#### Given data
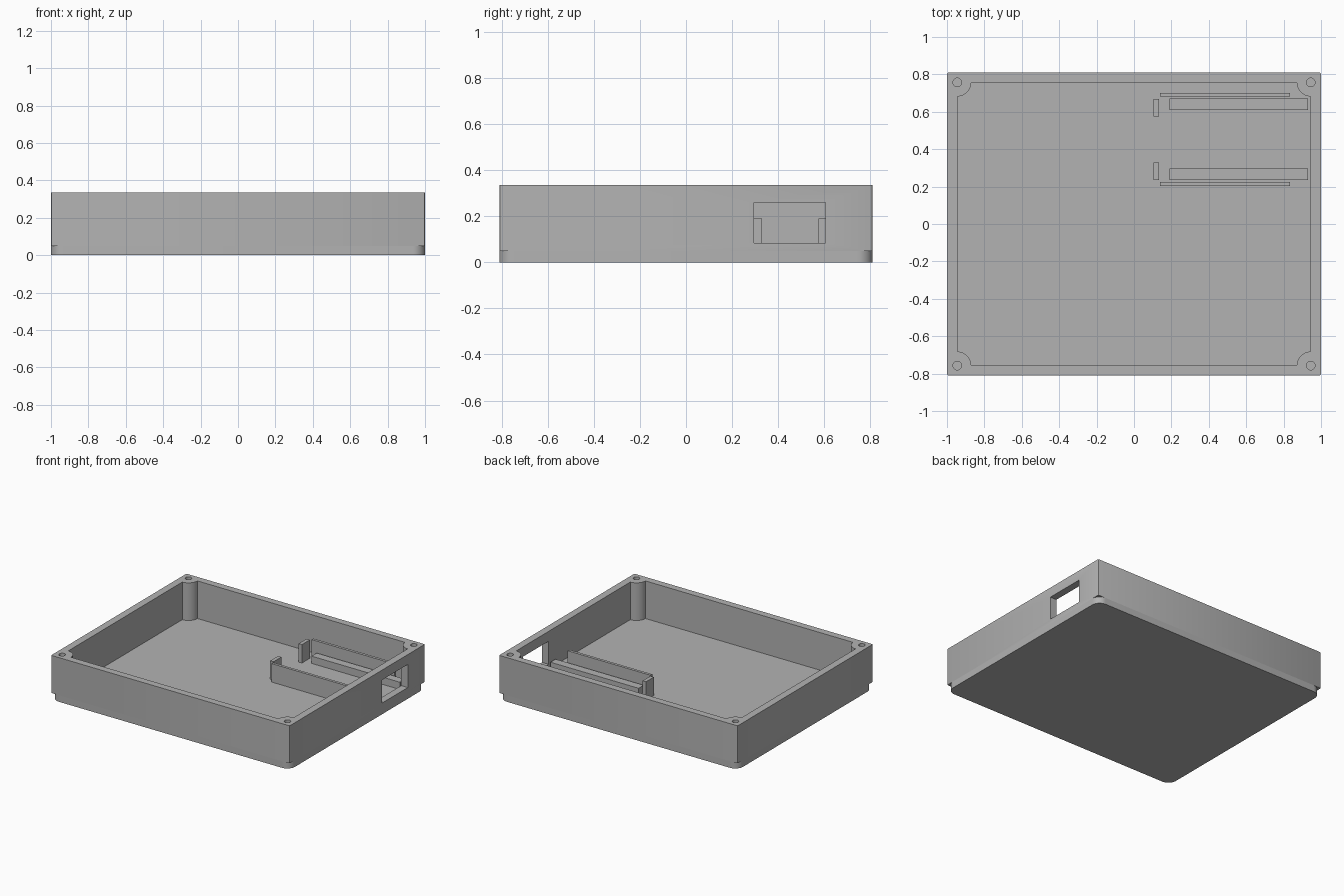
import bpy, bmesh
from math import sin, cos, pi, radians

cube = bpy.data.objects.get("Cube")
if cube:
    bpy.data.objects.remove(cube, do_unlink=True)

grey = bpy.data.materials.new("plastic grey")
grey.use_nodes = True
colour = (0.45, 0.45, 0.45, 1)
grey.diffuse_color = colour
grey.node_tree.nodes["Principled BSDF"].inputs["Base Color"].default_value = colour

HX, HY = 1.0, 0.81          # outer half sizes
IX, IY = 0.945, 0.757       # inner half sizes, also screw centres
FLOOR, RIM = 0.05, 0.335
RAIL_MID = 0.4525           # centre line of the board holder


def prism(name, outline, z0, z1):
    """Extrude a counter-clockwise outline from z0 to z1."""
    bm = bmesh.new()
    base = bm.faces.new([bm.verts.new((x, y, z0)) for x, y in outline])
    top = bmesh.ops.extrude_face_region(bm, geom=[base])["geom"]
    for v in top:
        if isinstance(v, bmesh.types.BMVert):
            v.co.z = z1
    bmesh.ops.recalc_face_normals(bm, faces=bm.faces)
    mesh = bpy.data.meshes.new(name)
    bm.to_mesh(mesh)
    bm.free()
    mesh.materials.append(grey)
    obj = bpy.data.objects.new(name, mesh)
    bpy.context.collection.objects.link(obj)
    return obj


def box(name, x0, x1, y0, y1, z0, z1):
    return prism(name, [(x0, y0), (x1, y0), (x1, y1), (x0, y1)], z0, z1)


def corner_outline(hx, hy, r, steps, scooped=False):
    """Rectangle with rounded corners, or with corners scooped inward."""
    pts = []
    for k, (sx, sy) in enumerate([(1, 1), (-1, 1), (-1, -1), (1, -1)]):
        for i in range(steps + 1):
            t = i / steps * pi / 2
            if scooped:
                a = k * pi / 2 + 1.5 * pi - t
                cx, cy = sx * hx, sy * hy
            else:
                a = k * pi / 2 + t
                cx, cy = sx * (hx - r), sy * (hy - r)
            pts.append((cx + r * cos(a), cy + r * sin(a)))
    return pts


def circle(cx, cy, r, n=32):
    return [(cx + r * cos(2 * pi * i / n), cy + r * sin(2 * pi * i / n)) for i in range(n)]


def cut(obj, cutter):
    """Subtract a cutter, keep the result and remove the cutter."""
    cutter.hide_render = True
    mod = obj.modifiers.new("cut", "BOOLEAN")
    mod.operation, mod.solver, mod.object = "DIFFERENCE", "EXACT", cutter
    graph = bpy.context.evaluated_depsgraph_get()
    mesh = bpy.data.meshes.new_from_object(obj.evaluated_get(graph))
    obj.modifiers.clear()
    obj.data = mesh
    bpy.data.objects.remove(cutter, do_unlink=True)


# Floor plate with rounded corners
plate = prism("floor_plate", corner_outline(HX, HY, 0.065, 10), 0, FLOOR)

# Side walls with corner posts left standing
walls = prism("side_walls", corner_outline(HX, HY, 0.008, 2), FLOOR, RIM)
cut(walls, prism("cavity_cutter", corner_outline(IX, IY, 0.075, 12, True), FLOOR - 0.1, RIM + 0.1))

# Screw holes in the posts
for sx in (-1, 1):
    for sy in (-1, 1):
        cut(walls, prism("screw_cutter", circle(sx * IX, sy * IY, 0.023), FLOOR - 0.1, RIM + 0.1))

# Connector opening in the left wall
cut(walls, box("opening_cutter", 0.92, 1.1, 0.295, 0.605, 0.085, 0.26))

# Board holder: support rails, thin guides and end stops, mirrored in y
for side, s in (("front", -1), ("back", 1)):
    def holder(part, x0, x1, inner, outer, top):
        y0, y1 = sorted((RAIL_MID + s * inner, RAIL_MID + s * outer))
        box(f"{side}_{part}", x0, x1, y0, y1, FLOOR, top)

    holder("support_rail", 0.19, 0.93, 0.157, 0.218, 0.105)
    holder("guide_wall", 0.14, 0.835, 0.228, 0.249, 0.19)
    holder("end_stop", 0.105, 0.133, 0.123, 0.217, 0.19)

# Smooth the rounded corners only
for obj in (plate, walls):
    bpy.ops.object.select_all(action="DESELECT")
    obj.select_set(True)
    bpy.context.view_layer.objects.active = obj
    bpy.ops.object.shade_smooth_by_angle(angle=radians(30))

#### Your objective
This exercise requires the lines of the entries containing the string "return".

#### Result of this task
    return obj
    return prism(name, [(x0, y0), (x1, y0), (x1, y1), (x0, y1)], z0, z1)
    return pts
    return [(cx + r * cos(2 * pi * i / n), cy + r * sin(2 * pi * i / n)) for i in range(n)]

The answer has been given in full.